“In the same way also He took the cup after supper, and when He had given thanks, He gave it to them, saying: ‘Drink of it all of you; this cup is the new testament in My blood, which is shed for you for the forgiveness of sins. This do, as often as you drink it, in remembrance of Me.’” We hear these words every Sunday in the second half of the Words of Institution as our Lord uses wine to give us His true blood. Jesus’ words are quite specific as He refers to “this cup.” Jesus instituted the Sacrament of the Altar in the setting of a Passover meal. The New Testament clearly indicates that our Lord had the disciples share in common a cup that He was using (see Luke 22:17 where Jesus speaks about an earlier cup in the Passover meal).
We do not know what this cup was made of, though clay and glass cups were common in first century A.D. Palestine. What we do know is that almost immediately the use of a common cup became a feature of early Christian worship and was important for understanding the nature and character of the Sacrament. Paul emphasized the unity created by the Sacrament when he told the Corinthians, “The cup of blessing that we bless, is it not a participation in the blood of Christ? The bread that we break, is it not a participation in the body of Christ? Because there is one bread, we who are many are one body, for we all partake of the one bread” (1 Corinthians 10:16-17).
Paul’s words focused on the body of Christ.
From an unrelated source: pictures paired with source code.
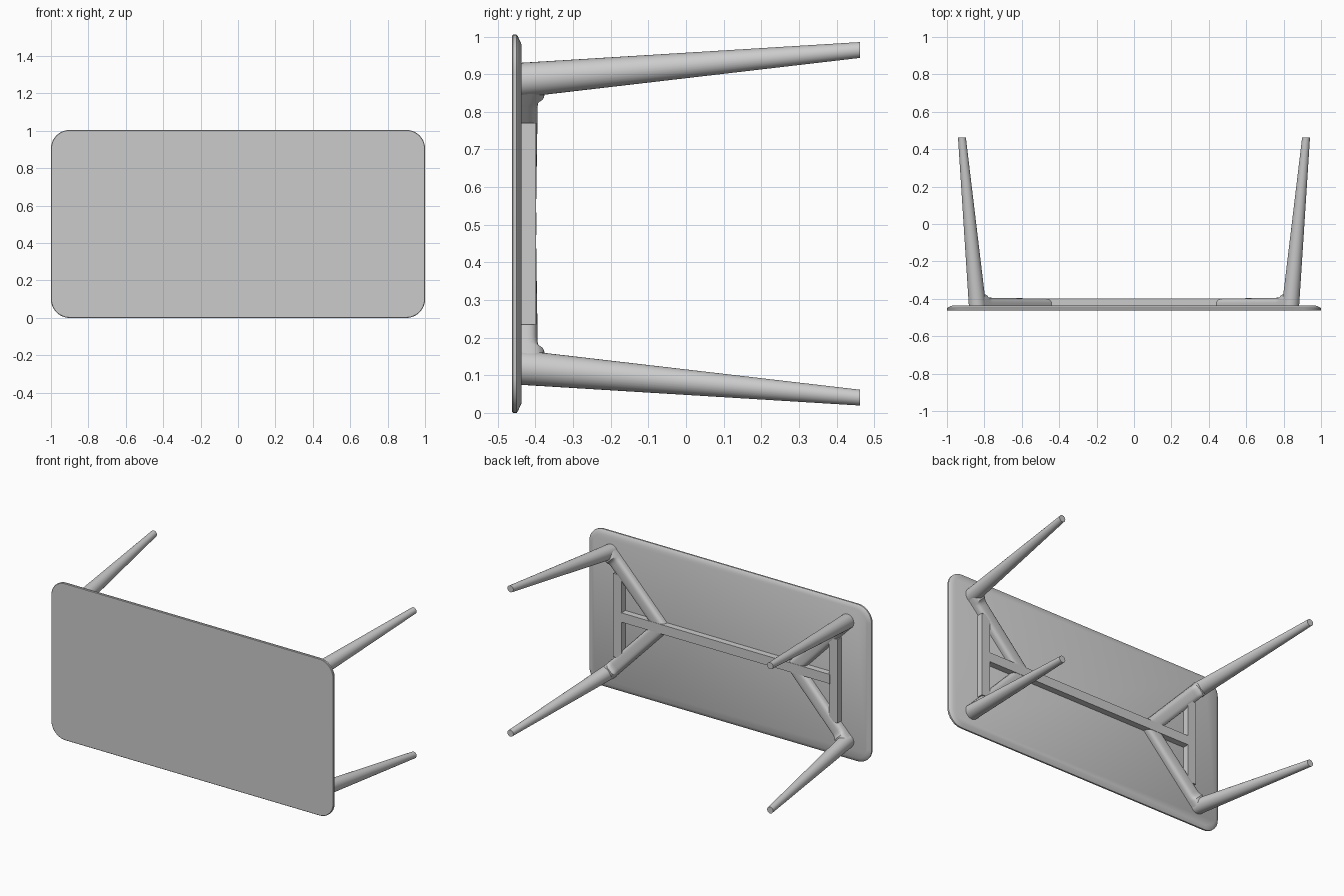
import bpy, bmesh, math
from mathutils import Vector

if "Cube" in bpy.data.objects:
    bpy.data.objects.remove(bpy.data.objects["Cube"])

MID = 0.5025      # height of the mirror plane; parts are modelled around it
BACK = -0.437     # rear plane of the table top


def finish(name, bm, mirror=(False, False, False)):
    bmesh.ops.recalc_face_normals(bm, faces=bm.faces)
    me = bpy.data.meshes.new(name)
    bm.to_mesh(me)
    bm.free()
    ob = bpy.data.objects.new(name, me)
    bpy.context.collection.objects.link(ob)
    ob.location.z = MID
    if any(mirror):
        mod = ob.modifiers.new("mirror", 'MIRROR')
        mod.use_axis = mirror
        mod.use_mirror_merge = False
    bpy.ops.object.select_all(action='DESELECT')
    ob.select_set(True)
    bpy.context.view_layer.objects.active = ob
    bpy.ops.object.shade_smooth_by_angle(angle=math.radians(32))
    return ob


def loft(name, rings, mirror=(False, False, False)):
    bm = bmesh.new()
    loops = [[bm.verts.new(p) for p in r] for r in rings]
    n = len(loops[0])
    for a, b in zip(loops, loops[1:]):
        for i in range(n):
            j = (i + 1) % n
            bm.faces.new((a[i], a[j], b[j], b[i]))
    bm.faces.new(loops[0])
    bm.faces.new(loops[-1])
    return finish(name, bm, mirror)


def box(name, lo, hi, mirror=(False, False, False)):
    (x0, y0, z0), (x1, y1, z1) = lo, hi
    rings = [[(x0, y, z0), (x1, y, z0), (x1, y, z1), (x0, y, z1)] for y in (y0, y1)]
    return loft(name, rings, mirror)


def rounded_rect(inset, y, radius=0.1, steps=12):
    pts = []
    cx, cz = 1 - radius, MID - radius
    for k, (sx, sz) in enumerate(((1, 1), (-1, 1), (-1, -1), (1, -1))):
        for i in range(steps + 1):
            a = math.pi / 2 * (k + i / steps)
            pts.append((sx * cx + (radius - inset) * math.cos(a), y,
                        sz * cz + (radius - inset) * math.sin(a)))
    return pts


# Table top: rounded rectangle with an underside chamfer
loft("table_top", [rounded_rect(i, y) for i, y in
                   ((0.003, -0.463), (0, -0.460), (0, -0.450), (0.004, -0.447), (0.026, BACK))])

# Four splayed, tapered legs
base, tip = Vector((0.837, BACK, 0.382)), Vector((0.92, 0.463, 0.462))


def circle(c, r, n=32):
    return [c + Vector((r * math.cos(t), 0, r * math.sin(t)))
            for t in (2 * math.pi * i / n for i in range(n))]


loft("leg", [circle(base, 0.046), circle(tip, 0.021)], (True, False, True))

# Diagonal braces: rounded bars from each leg to the centre rail, flared at the leg
end = Vector((0.472, BACK, 0))
run = (end - base).normalized()
side = Vector((run.z, 0, -run.x))


def brace_ring(centre, top, across, w=0.044, n=20):
    pts = []
    for i in range(n + 1):
        a = math.pi * i / n
        c, s = math.cos(a), max(0.0, math.sin(a))
        o = math.copysign(abs(c) ** 0.6, c) * w
        pts.append(centre + across * o + Vector((0, (top - BACK) * s ** 0.6, 0)))
    return pts


rings = [brace_ring(base + run * s, top, side) for s, top in
         ((0, -0.374), (0.044, -0.376), (0.052, -0.386), (0.062, -0.391), (0.08, -0.394))]
rings.append(brace_ring(end, -0.399, Vector((1 / side.x, 0, 0))))
loft("diagonal_brace", rings, (True, False, True))

# Cross bars at each end and the long centre rail
box("cross_bar", (0.735, BACK, 0.235 - MID), (0.795, -0.398, 0.77 - MID), (True, False, False))
box("centre_rail", (-0.74, BACK, -0.03), (0.74, -0.397, 0.03))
However the use of a common cup quickly became important to the Church as she thought about the unity of the Sacrament. In the early second century A.D. Ignatius of Antioch wrote, “Be careful therefore to use one Eucharist, for there is one flesh of our Lord Jesus Christ, and one cup for union with his blood, one altar, there is one bishop with the presbytery and the deacons my fellow servants, in order that whatever you do you may do it according unto God” (To the Philadelphians, 4.1).
Cups for use in the Sacrament could be made out of glass or stone, but soon the use of gold and silver became typical, even before Christianity became legal. During the persecution by the Emperor Diocletian, in 303 AD Roman authorities confiscated the property of a church in North Africa and found chalices made of gold and silver. After Christianity became legal in 313 AD and was then supported by the Emperor Constantine, these chalices became more valuable and ornate. Sometimes they were quite large and had handles attached to the sides.
During the medieval period the celebration of the Sacrament became something that people watched, rather than the gift of receiving the body and blood of Christ. When they did receive the Sacrament they only received the body of Christ (often called “communion in one kind”). As a result handles disappeared and chalices became smaller since usually only the priest handled and drank from it. The Lutheran Reformation restored the blood of Christ to the people in the celebration of the Sacrament as Christians again began to receive both body and blood. Because the chalice was used to hold the blood of Christ, Lutheran chalices continued the tradition of finally crafted vessels made of silver or gold.
Lutherans continued in the confession of the catholic (universal) Church that the Sacrament is the true body and blood of Christ. However, churches that originated in the Reformed and radical portions of the Reformation denied this. These churches believed that the Sacrament was symbolic and that there was nothing more present than bread and wine. Because the Sacrament was held to be a symbol of unity and not the means that creates it through the true body and blood of Christ, it is not surprising that it was this tradition that produced something completely new in the celebration of the Sacrament. During the 1890’s several Congregational, Presbyterian and Baptist congregations in the United States began using individual communion cups held in a tray. This change was prompted by concerns about hygiene and disease.
After arising in this setting, during the twentieth century individual cups (now usually disposable plastic) have become very common in Lutheran churches. In fact the congregation where I grew up and the first two parishes that I have served as pastor have only had individual cups. This is surprising for several reasons. First, it is a practice that has its source in a completely foreign theology which does not confess the presence of the body and blood of Christ. Second, it is a new practice that deviates from two thousand years of catholic practice in the Church. Third, studies have shown that the chalice is not more prone to pass on illness because of the silver and gold of the chalice, the alcohol in the wine and the turning and wiping of the chalice. At the same time, the fact that the lip of every individual cup has already been handled by those preparing the Sacrament (not to mention the fact that the plastic cup does not have the same preventive qualities) is often overlooked when people consider the individual cup to be more hygienic.
In response to the request from congregation members, Good Shepherd , Marion, IL will introduce the use of the chalice during this summer. There are several reasons for this. First, it corresponds to our Lord’s own practice when He instituted the Sacrament and avoids the ironic situation in which the pastor says, “In the same way also He took the cup after supper,” when in fact there is no single cup present at the altar. Second, it corresponds to the catholic practice of the Church which has used a common cup for two thousand years. Third, while the Sacrament is far more than a symbol, the use of a common cup does effectively convey the unity created by the body and blood of Christ in the Sacrament. It is an important part of the ceremony of the liturgy – the movements by the pastor, the way the communion ware is handled, the vestments, paraments, candles, etc. The ceremony of the liturgy adorns the Means of Grace and sets them before us. The use of a single cup communicates the truth of God’s Word that the Sacrament joins us together. It is the Sacrament of unity.
We recognize that there will be congregation members who continue to have concerns about hygiene issues related to the use of the chalice. For this reason Good Shepherd will continue to use individual cups in addition to adding the chalice. The chalice will receive the primary role during the consecration, and then both chalice and individual cups will be used in distributing Christ’s blood.
 For an immensely helpful discussion of this and many other aspects of the celebration of the Sacrament of the Altar in the history of the Church, see: Edward Foley, From Age to Age: How Christians Have Celebrated the Eucharist (rev. and exp. edition; Collegeville, MN: Liturgical Press, 2008).